§ Given information

>>>>>

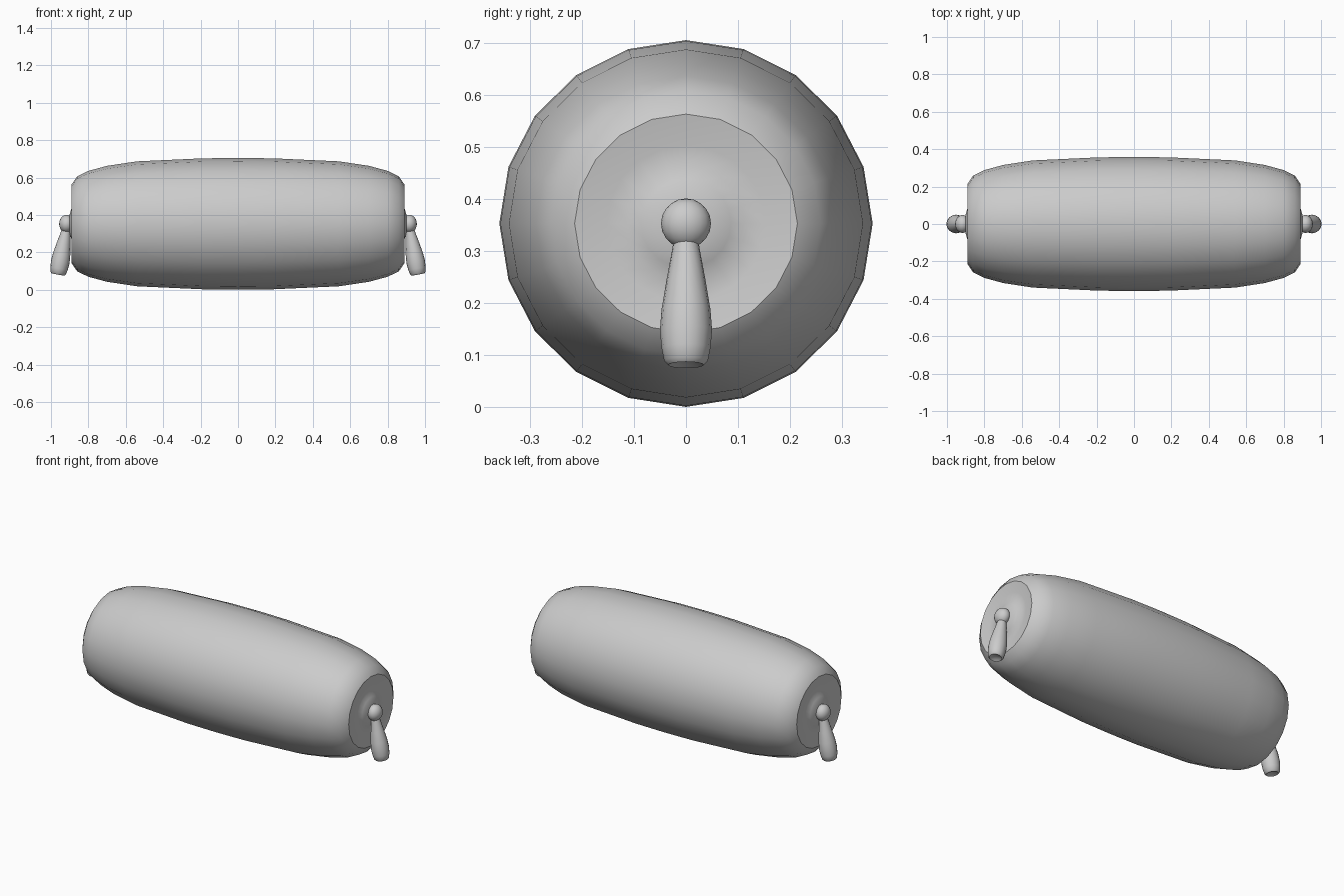
import bpy, bmesh, math
from mathutils import Matrix

if "Cube" in bpy.data.objects:
    bpy.data.objects.remove(bpy.data.objects["Cube"])

CZ = 0.353


def lathe(name, prof, sides, matrix, angle=35):
    """Spin (height, radius) pairs round local z, then place with matrix."""
    bm = bmesh.new()
    rings = []
    for h, r in prof:
        if r == 0:
            rings.append([bm.verts.new((0, 0, h))])
        else:
            rings.append([bm.verts.new((r * math.cos(2 * math.pi * i / sides),
                                        r * math.sin(2 * math.pi * i / sides), h))
                          for i in range(sides)])
    for a, b in zip(rings, rings[1:]):
        for i in range(sides):
            j = (i + 1) % sides
            quad = [a[i % len(a)], a[j % len(a)], b[j % len(b)], b[i % len(b)]]
            bm.faces.new(list(dict.fromkeys(quad)))
    bm.transform(matrix)
    bmesh.ops.recalc_face_normals(bm, faces=bm.faces)
    me = bpy.data.meshes.new(name)
    bm.to_mesh(me)
    bm.free()
    ob = bpy.data.objects.new(name, me)
    bpy.context.collection.objects.link(ob)
    bpy.context.view_layer.objects.active = ob
    ob.select_set(True)
    bpy.ops.object.shade_smooth_by_angle(angle=math.radians(angle))
    ob.select_set(False)
    return ob


# bolster cushion: half profile from centre to dimpled end, mirrored in x
half = [(0.19, 0.350), (0.54, 0.334), (0.70, 0.310), (0.80, 0.283),
        (0.86, 0.254), (0.89, 0.210), (0.880, 0.150), (0.878, 0.110),
        (0.890, 0.085), (0.900, 0.050), (0.902, 0)]
profile = [(-h, r) for h, r in reversed(half)] + [(0, 0.352)] + half
lathe("bolster_cushion", profile, 20,
      Matrix.Translation((0, 0, CZ)) @ Matrix.Diagonal((1, 1.018, 1, 1))
      @ Matrix.Rotation(math.pi / 2, 4, 'Y'))

# knob and hanging tassel at each end
knob = [(-0.048 * math.cos(math.pi * i / 10),
         0.048 * math.sin(math.pi * i / 10) if 0 < i < 10 else 0) for i in range(11)]
tassel = [(0, 0), (0, 0.021), (-0.04, 0.026), (-0.10, 0.037), (-0.16, 0.047),
          (-0.20, 0.050), (-0.235, 0.047), (-0.26, 0.042), (-0.268, 0.034),
          (-0.262, 0.022), (-0.258, 0)]
for side, s in (("left", -1), ("right", 1)):
    lathe(side + "_knob", knob, 20,
          Matrix.Translation((s * 0.917, 0, CZ)) @ Matrix.Diagonal((0.82, 1, 1, 1)), 60)
    lathe(side + "_tassel", tassel, 16,
          Matrix.Translation((s * 0.914, 0, 0.345))
          @ Matrix.Rotation(-s * math.radians(10.5), 4, 'Y'), 60)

<<<<<

§ Task objective
What you give back must match the material above exactly, minus its pictures.

§ Answer area
import bpy, bmesh, math
from mathutils import Matrix

if "Cube" in bpy.data.objects:
    bpy.data.objects.remove(bpy.data.objects["Cube"])

CZ = 0.353


def lathe(name, prof, sides, matrix, angle=35):
    """Spin (height, radius) pairs round local z, then place with matrix."""
    bm = bmesh.new()
    rings = []
    for h, r in prof:
        if r == 0:
            rings.append([bm.verts.new((0, 0, h))])
        else:
            rings.append([bm.verts.new((r * math.cos(2 * math.pi * i / sides),
                                        r * math.sin(2 * math.pi * i / sides), h))
                          for i in range(sides)])
    for a, b in zip(rings, rings[1:]):
        for i in range(sides):
            j = (i + 1) % sides
            quad = [a[i % len(a)], a[j % len(a)], b[j % len(b)], b[i % len(b)]]
            bm.faces.new(list(dict.fromkeys(quad)))
    bm.transform(matrix)
    bmesh.ops.recalc_face_normals(bm, faces=bm.faces)
    me = bpy.data.meshes.new(name)
    bm.to_mesh(me)
    bm.free()
    ob = bpy.data.objects.new(name, me)
    bpy.context.collection.objects.link(ob)
    bpy.context.view_layer.objects.active = ob
    ob.select_set(True)
    bpy.ops.object.shade_smooth_by_angle(angle=math.radians(angle))
    ob.select_set(False)
    return ob


# bolster cushion: half profile from centre to dimpled end, mirrored in x
half = [(0.19, 0.350), (0.54, 0.334), (0.70, 0.310), (0.80, 0.283),
        (0.86, 0.254), (0.89, 0.210), (0.880, 0.150), (0.878, 0.110),
        (0.890, 0.085), (0.900, 0.050), (0.902, 0)]
profile = [(-h, r) for h, r in reversed(half)] + [(0, 0.352)] + half
lathe("bolster_cushion", profile, 20,
      Matrix.Translation((0, 0, CZ)) @ Matrix.Diagonal((1, 1.018, 1, 1))
      @ Matrix.Rotation(math.pi / 2, 4, 'Y'))

# knob and hanging tassel at each end
knob = [(-0.048 * math.cos(math.pi * i / 10),
         0.048 * math.sin(math.pi * i / 10) if 0 < i < 10 else 0) for i in range(11)]
tassel = [(0, 0), (0, 0.021), (-0.04, 0.026), (-0.10, 0.037), (-0.16, 0.047),
          (-0.20, 0.050), (-0.235, 0.047), (-0.26, 0.042), (-0.268, 0.034),
          (-0.262, 0.022), (-0.258, 0)]
for side, s in (("left", -1), ("right", 1)):
    lathe(side + "_knob", knob, 20,
          Matrix.Translation((s * 0.917, 0, CZ)) @ Matrix.Diagonal((0.82, 1, 1, 1)), 60)
    lathe(side + "_tassel", tassel, 16,
          Matrix.Translation((s * 0.914, 0, 0.345))
          @ Matrix.Rotation(-s * math.radians(10.5), 4, 'Y'), 60)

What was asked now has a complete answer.